Your instructions: Every line in the records below between the one holding "0.485, 0.06)), 'DIFFERENCE')" and the one holding "vec=(0.16, 0, 0))", inclusive, is to be set down exactly; all other lines are to be left out.

───── Dataset excerpts

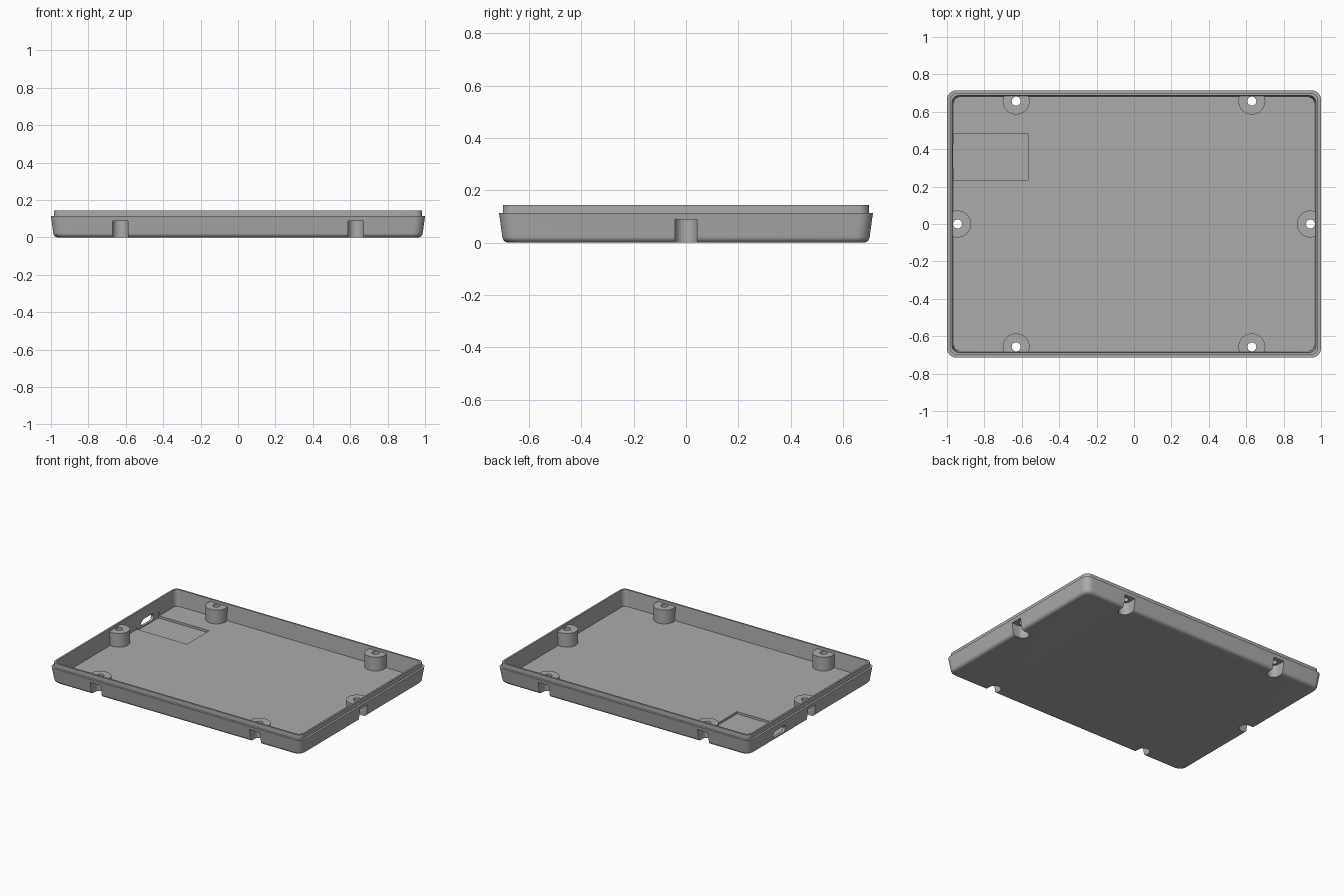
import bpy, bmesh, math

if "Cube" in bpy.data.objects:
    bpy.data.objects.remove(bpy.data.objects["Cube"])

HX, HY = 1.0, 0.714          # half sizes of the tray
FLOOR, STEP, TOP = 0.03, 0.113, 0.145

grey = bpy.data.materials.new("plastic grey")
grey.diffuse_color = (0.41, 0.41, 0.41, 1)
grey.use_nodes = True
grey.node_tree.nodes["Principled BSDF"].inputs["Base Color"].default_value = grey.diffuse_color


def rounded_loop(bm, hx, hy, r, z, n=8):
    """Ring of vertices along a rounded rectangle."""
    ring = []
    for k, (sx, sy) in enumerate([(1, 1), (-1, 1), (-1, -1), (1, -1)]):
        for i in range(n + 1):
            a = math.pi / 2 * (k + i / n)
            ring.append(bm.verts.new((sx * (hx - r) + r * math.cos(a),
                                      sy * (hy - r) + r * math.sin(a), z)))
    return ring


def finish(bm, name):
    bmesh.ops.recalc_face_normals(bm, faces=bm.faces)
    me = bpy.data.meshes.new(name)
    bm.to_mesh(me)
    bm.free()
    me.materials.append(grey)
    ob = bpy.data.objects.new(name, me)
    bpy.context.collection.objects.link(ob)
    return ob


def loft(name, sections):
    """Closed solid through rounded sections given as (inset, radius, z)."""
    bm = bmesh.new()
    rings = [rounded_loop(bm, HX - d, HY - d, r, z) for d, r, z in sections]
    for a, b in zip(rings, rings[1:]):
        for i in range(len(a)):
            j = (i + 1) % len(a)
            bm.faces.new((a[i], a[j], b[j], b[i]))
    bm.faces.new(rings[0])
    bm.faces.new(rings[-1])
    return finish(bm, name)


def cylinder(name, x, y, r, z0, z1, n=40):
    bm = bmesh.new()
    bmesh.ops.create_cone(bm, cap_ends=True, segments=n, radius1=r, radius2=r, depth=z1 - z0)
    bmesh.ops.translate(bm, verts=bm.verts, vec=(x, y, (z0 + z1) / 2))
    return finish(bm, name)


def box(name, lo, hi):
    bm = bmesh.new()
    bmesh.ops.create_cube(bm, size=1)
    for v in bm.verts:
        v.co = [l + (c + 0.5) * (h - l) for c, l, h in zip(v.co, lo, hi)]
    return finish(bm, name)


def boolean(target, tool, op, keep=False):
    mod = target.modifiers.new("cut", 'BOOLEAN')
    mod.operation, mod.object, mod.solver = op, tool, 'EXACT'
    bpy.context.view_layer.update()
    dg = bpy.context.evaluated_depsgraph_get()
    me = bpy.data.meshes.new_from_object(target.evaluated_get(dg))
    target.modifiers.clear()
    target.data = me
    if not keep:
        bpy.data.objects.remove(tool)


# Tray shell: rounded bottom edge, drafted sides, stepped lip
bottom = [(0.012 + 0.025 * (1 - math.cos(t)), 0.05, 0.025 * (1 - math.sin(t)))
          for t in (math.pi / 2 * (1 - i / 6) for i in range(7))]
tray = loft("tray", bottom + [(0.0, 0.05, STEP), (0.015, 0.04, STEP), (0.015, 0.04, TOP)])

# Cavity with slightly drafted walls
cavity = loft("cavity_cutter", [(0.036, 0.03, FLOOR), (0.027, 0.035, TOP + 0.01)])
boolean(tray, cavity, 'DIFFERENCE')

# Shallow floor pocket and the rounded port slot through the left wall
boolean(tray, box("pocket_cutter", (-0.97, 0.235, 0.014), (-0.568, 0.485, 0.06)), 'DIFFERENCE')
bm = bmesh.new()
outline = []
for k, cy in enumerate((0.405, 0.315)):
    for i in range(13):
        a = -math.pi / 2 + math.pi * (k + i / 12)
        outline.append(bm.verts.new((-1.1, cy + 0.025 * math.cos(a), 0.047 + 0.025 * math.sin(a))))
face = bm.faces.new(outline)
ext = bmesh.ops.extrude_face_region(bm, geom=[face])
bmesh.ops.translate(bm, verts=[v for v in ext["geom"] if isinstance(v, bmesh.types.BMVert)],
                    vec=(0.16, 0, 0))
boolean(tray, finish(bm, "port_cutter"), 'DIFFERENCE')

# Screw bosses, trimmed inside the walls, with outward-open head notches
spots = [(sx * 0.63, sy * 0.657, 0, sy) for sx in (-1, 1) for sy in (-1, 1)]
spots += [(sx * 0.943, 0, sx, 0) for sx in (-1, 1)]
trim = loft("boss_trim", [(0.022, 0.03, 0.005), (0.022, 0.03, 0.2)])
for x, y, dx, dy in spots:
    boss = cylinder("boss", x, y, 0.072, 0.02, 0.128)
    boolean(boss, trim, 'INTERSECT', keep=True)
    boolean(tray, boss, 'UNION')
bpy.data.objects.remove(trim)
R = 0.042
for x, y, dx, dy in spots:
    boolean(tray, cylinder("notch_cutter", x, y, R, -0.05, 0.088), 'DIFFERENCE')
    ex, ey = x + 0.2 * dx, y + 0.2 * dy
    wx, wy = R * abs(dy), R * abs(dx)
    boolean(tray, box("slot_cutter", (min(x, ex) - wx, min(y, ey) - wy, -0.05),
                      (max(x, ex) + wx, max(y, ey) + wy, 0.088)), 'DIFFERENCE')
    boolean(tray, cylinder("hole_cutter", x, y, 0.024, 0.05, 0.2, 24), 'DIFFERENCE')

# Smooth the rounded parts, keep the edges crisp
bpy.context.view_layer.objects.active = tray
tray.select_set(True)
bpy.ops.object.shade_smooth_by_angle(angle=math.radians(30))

──────────

Reply to the task:
boolean(tray, box("pocket_cutter", (-0.97, 0.235, 0.014), (-0.568, 0.485, 0.06)), 'DIFFERENCE')
bm = bmesh.new()
outline = []
for k, cy in enumerate((0.405, 0.315)):
    for i in range(13):
        a = -math.pi / 2 + math.pi * (k + i / 12)
        outline.append(bm.verts.new((-1.1, cy + 0.025 * math.cos(a), 0.047 + 0.025 * math.sin(a))))
face = bm.faces.new(outline)
ext = bmesh.ops.extrude_face_region(bm, geom=[face])
bmesh.ops.translate(bm, verts=[v for v in ext["geom"] if isinstance(v, bmesh.types.BMVert)],
                    vec=(0.16, 0, 0))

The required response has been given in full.